Changing your place of work can be disruptive. It may mean a longer or less convenient journey to get there each day. It could mean rearranging childcare commitments and, in some cases, it can mean uprooting your family and moving them to a new home. 

Faced with these challenges, many employees just resign and look for another job instead. However, you are often entitled to a Redundancy payment in this situation and you may even be able to claim Unfair Dismissal.

There are two different scenarios to consider. The first is when the employer remains the same but it decides to change the place of work for a business reason. The second is when one employer takes over the business of another, based in a different location, and the employees move from one to another in what is known as a TUPE transfer.

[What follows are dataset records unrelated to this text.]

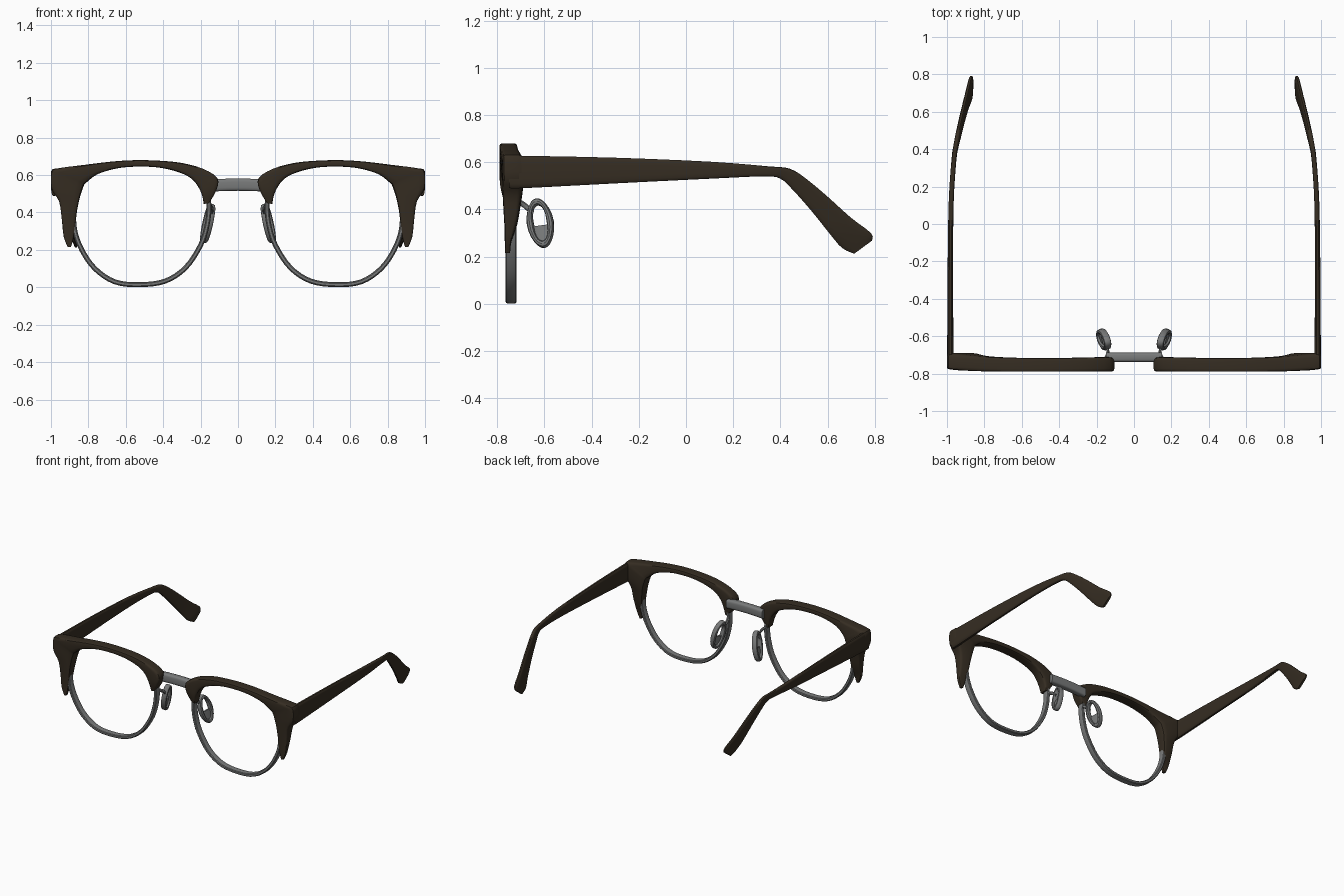
import bpy, bmesh, math
from mathutils import Vector as V

if "Cube" in bpy.data.objects:
    bpy.data.objects.remove(bpy.data.objects["Cube"])


def material(name, rgb):
    m = bpy.data.materials.new(name)
    m.diffuse_color = (*rgb, 1)
    m.use_nodes = True
    m.node_tree.nodes["Principled BSDF"].inputs["Base Color"].default_value = m.diffuse_color
    return m


BROWN = material("dark_brown_acetate", (0.036, 0.026, 0.016))
METAL = material("grey_metal", (0.19, 0.195, 0.195))


def spline(rows, steps=3):
    """Catmull-Rom interpolation through rows of numbers."""
    out = []
    for i in range(len(rows) - 1):
        p0, p1 = rows[max(i - 1, 0)], rows[i]
        p2, p3 = rows[i + 1], rows[min(i + 2, len(rows) - 1)]
        for s in range(steps):
            t = s / steps
            out.append([0.5 * (2 * b + (c - a) * t + (2 * a - 5 * b + 4 * c - d) * t * t
                               + (3 * b - a - 3 * c + d) * t ** 3)
                        for a, b, c, d in zip(p0, p1, p2, p3)])
    return out + [list(rows[-1])]


def loft(name, sections, mat, power=1.0, n=12, closed=False, mirror=True):
    """Skin superellipse sections, each given as (centre, half axis, half axis)."""
    bm = bmesh.new()
    rings = []
    for c, u, v in sections:
        ring = []
        for k in range(n):
            a = 2 * math.pi * (k + 0.5) / n
            cu = math.copysign(abs(math.cos(a)) ** power, math.cos(a))
            sv = math.copysign(abs(math.sin(a)) ** power, math.sin(a))
            p = c + u * cu + v * sv
            p.x = max(-1, min(1, p.x))
            ring.append(bm.verts.new(p))
        rings.append(ring)
    pairs = list(zip(rings, rings[1:])) + ([(rings[-1], rings[0])] if closed else [])
    for r, s in pairs:
        for k in range(n):
            j = (k + 1) % n
            bm.faces.new((r[k], r[j], s[j], s[k]))
    if not closed:
        bm.faces.new(rings[0])
        bm.faces.new(rings[-1])
    bmesh.ops.recalc_face_normals(bm, faces=bm.faces)
    me = bpy.data.meshes.new(name)
    bm.to_mesh(me)
    bm.free()
    me.materials.append(mat)
    ob = bpy.data.objects.new(name, me)
    bpy.context.collection.objects.link(ob)
    bpy.ops.object.select_all(action='DESELECT')
    ob.select_set(True)
    bpy.context.view_layer.objects.active = ob
    bpy.ops.object.shade_smooth_by_angle(angle=math.radians(35))
    if mirror:
        ob.modifiers.new("mirror", 'MIRROR').use_mirror_merge = False
    return ob


# Brow: outer x, z, inner x, z, front y, back y
brow = [
    (.155, .45, .183, .445, -.775, -.72), (.115, .52, .195, .50, -.788, -.712),
    (.11, .585, .225, .555, -.79, -.712), (.19, .635, .27, .595, -.79, -.713),
    (.30, .665, .35, .625, -.79, -.715), (.42, .677, .44, .642, -.79, -.716),
    (.55, .68, .55, .645, -.79, -.716), (.68, .672, .65, .635, -.79, -.714),
    (.82, .655, .75, .605, -.788, -.708), (.96, .637, .81, .56, -.783, -.695),
    (1.0, .62, .825, .54, -.78, -.69), (1.0, .53, .845, .48, -.778, -.69),
    (.957, .46, .86, .41, -.775, -.70), (.942, .36, .87, .33, -.77, -.715),
    (.932, .27, .88, .26, -.768, -.74), (.91, .215, .893, .215, -.767, -.745)]
loft("brow_frame", [(V(((ox + ix) / 2, (f + b) / 2, (oz + iz) / 2)),
                     V(((ox - ix) / 2, 0, (oz - iz) / 2)), V((0, (b - f) / 2, 0)))
                    for ox, oz, ix, iz, f, b in spline(brow)], BROWN, 0.35, 16)

# Temple arm: top y, z, bottom y, z, centre x, thickness
temple = [
    (-.75, .628, -.75, .49, .982, .035), (-.68, .628, -.68, .49, .982, .034),
    (-.3, .62, -.3, .51, .982, .03), (.1, .603, .1, .53, .978, .027),
    (.35, .583, .33, .54, .963, .026), (.44, .573, .40, .53, .951, .026),
    (.51, .53, .45, .485, .938, .026), (.60, .455, .53, .395, .918, .026),
    (.70, .365, .61, .295, .894, .026), (.785, .30, .66, .237, .874, .024),
    (.788, .268, .712, .212, .867, .016)]
loft("temple_arm", [(V((x, (ty + by) / 2, (tz + bz) / 2)),
                     V((0, (ty - by) / 2, (tz - bz) / 2)), V((th / 2, 0, 0)))
                    for ty, tz, by, bz, x, th in spline(temple)], BROWN, 0.55, 16)

# Lower wire rim, swept in the front plane
path = spline([(.16, .48), (.155, .42), (.166, .33), (.2, .225), (.28, .105), (.39, .033),
               (.53, .014), (.66, .03), (.765, .1), (.835, .2), (.872, .3), (.88, .40)], 4)
rim = []
for i, (x, z) in enumerate(path):
    a, b = path[max(i - 1, 0)], path[min(i + 1, len(path) - 1)]
    nrm = V((b[1] - a[1], 0, a[0] - b[0])).normalized()
    rim.append((V((x, -.741, z)), nrm * .0135, V((0, .024, 0))))
loft("lower_rim", rim, METAL, 0.6, 12)

# Bridge bar between the two brows
loft("bridge", [(V((x, -.713, .549 - .25 * x * x)), V((0, 0, .033)), V((0, .025, 0)))
                for x in (-.15, -.1, -.05, 0, .05, .1, .15)], METAL, 0.5, 16, mirror=False)

# Nose pad: oval ring, lower plate and wire stem
centre = V((.162, -.617, .342))
long_axis, short_axis = V((.02, .014, -.09)), V((.008, .042, .006))
across = long_axis.cross(short_axis).normalized()
ring = []
for k in range(24):
    a = 2 * math.pi * k / 24
    d = long_axis * math.cos(a) + short_axis * math.sin(a)
    ring.append((centre + d, d.normalized() * .015, across * .02))
loft("nose_pad_ring", ring, METAL, 0.8, 10, closed=True)
loft("nose_pad_plate", [(centre + long_axis * t, short_axis * math.sqrt(1 - t * t), across * .007)
                        for t in (.12, .3, .5, .7, .85, .97)], METAL, 0.8, 12)
loft("nose_pad_stem", [(V(p), V((.009, .004, 0)), V((0, .004, .011)))
                       for p in spline([(.16, -.735, .44), (.142, -.70, .428),
                                        (.14, -.675, .41), (.15, -.65, .385)])], METAL, 1, 8)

When the employer stays the same, your rights will depend on your Employment Contract. There will sometimes be a mobility clause which allows the employer to change your place of work. Depending on what the mobility clause says and the reasonableness of the move required, you may still be able to challenge it. For example, if your contract says that you can be sent to work anywhere in the UK and you are moved from London to Carlisle, this may well be unreasonable and you may well be able to make a claim. If there is no mobility clause, an attempt to change your workplace may mean you are considered redundant, if you are not prepared to accept it.

In a TUPE scenario, the new employer was not allowed to use the transfer as a reason to change the place of work, even if the new employer was based in a different location from the old one. The case of Tapere v South London & Maudsley NHS Trust decided that, if there was such a change to the place of work, this was an automatically Unfair Dismissal. In January 2014, the law was changed so that this is no longer the case. However, many employees will still be entitled to receive a Redundancy payment in this situation. Some employers may try to use TUPE as a way of trying to avoid making Redundancy payments so this is a very important right.

If you don’t want to move to a new location, it is very tempting just to resign. However, you could lose your right to a Redundancy payment or other claim if you resign too soon. So if your employer wants you to move, we strongly recommend seeking specialist legal advice.

For more information call Slater and Gordon Lawyers on freephone 0800 916 9060 or contact us online.